(Saved entries)
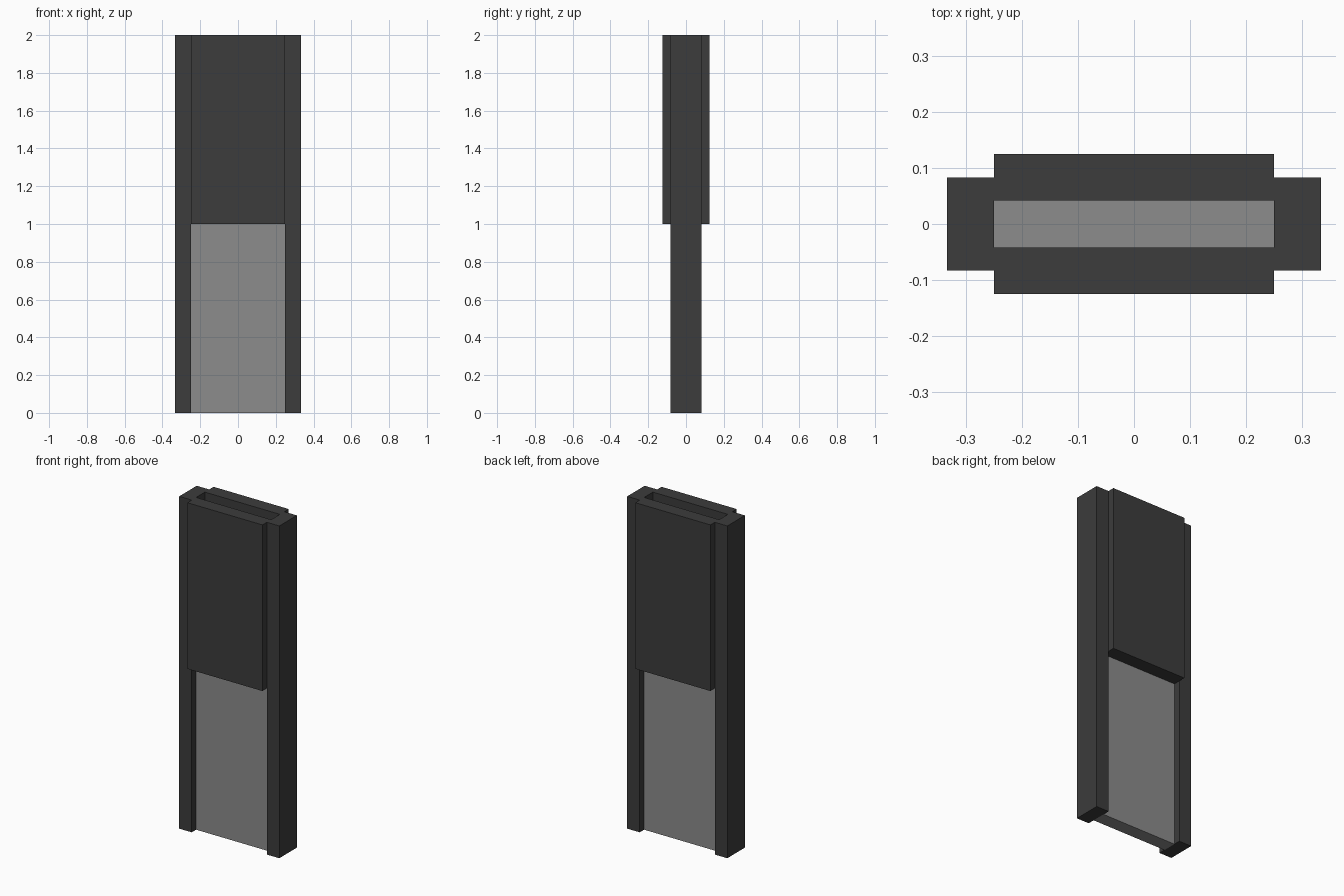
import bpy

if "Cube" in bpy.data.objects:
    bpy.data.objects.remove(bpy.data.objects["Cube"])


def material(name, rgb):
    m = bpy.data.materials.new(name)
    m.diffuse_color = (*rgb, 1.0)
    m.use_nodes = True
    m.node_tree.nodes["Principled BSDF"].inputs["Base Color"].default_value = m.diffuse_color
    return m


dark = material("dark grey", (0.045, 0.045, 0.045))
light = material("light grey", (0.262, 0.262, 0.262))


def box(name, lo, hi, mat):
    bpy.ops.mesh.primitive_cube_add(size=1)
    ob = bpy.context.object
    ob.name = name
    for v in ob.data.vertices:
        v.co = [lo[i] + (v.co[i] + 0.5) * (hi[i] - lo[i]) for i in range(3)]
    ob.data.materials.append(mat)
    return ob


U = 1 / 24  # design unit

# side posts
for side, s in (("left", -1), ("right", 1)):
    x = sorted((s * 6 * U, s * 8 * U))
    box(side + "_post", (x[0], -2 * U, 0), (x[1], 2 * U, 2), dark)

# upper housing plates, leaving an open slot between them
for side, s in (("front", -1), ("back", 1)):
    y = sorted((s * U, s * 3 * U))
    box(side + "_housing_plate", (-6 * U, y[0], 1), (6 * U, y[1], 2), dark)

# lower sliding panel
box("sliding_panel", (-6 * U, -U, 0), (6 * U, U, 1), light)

## Problem description
All records above are to be output verbatim, with their pictures omitted.

## Written solution
import bpy

if "Cube" in bpy.data.objects:
    bpy.data.objects.remove(bpy.data.objects["Cube"])


def material(name, rgb):
    m = bpy.data.materials.new(name)
    m.diffuse_color = (*rgb, 1.0)
    m.use_nodes = True
    m.node_tree.nodes["Principled BSDF"].inputs["Base Color"].default_value = m.diffuse_color
    return m


dark = material("dark grey", (0.045, 0.045, 0.045))
light = material("light grey", (0.262, 0.262, 0.262))


def box(name, lo, hi, mat):
    bpy.ops.mesh.primitive_cube_add(size=1)
    ob = bpy.context.object
    ob.name = name
    for v in ob.data.vertices:
        v.co = [lo[i] + (v.co[i] + 0.5) * (hi[i] - lo[i]) for i in range(3)]
    ob.data.materials.append(mat)
    return ob


U = 1 / 24  # design unit

# side posts
for side, s in (("left", -1), ("right", 1)):
    x = sorted((s * 6 * U, s * 8 * U))
    box(side + "_post", (x[0], -2 * U, 0), (x[1], 2 * U, 2), dark)

# upper housing plates, leaving an open slot between them
for side, s in (("front", -1), ("back", 1)):
    y = sorted((s * U, s * 3 * U))
    box(side + "_housing_plate", (-6 * U, y[0], 1), (6 * U, y[1], 2), dark)

# lower sliding panel
box("sliding_panel", (-6 * U, -U, 0), (6 * U, U, 1), light)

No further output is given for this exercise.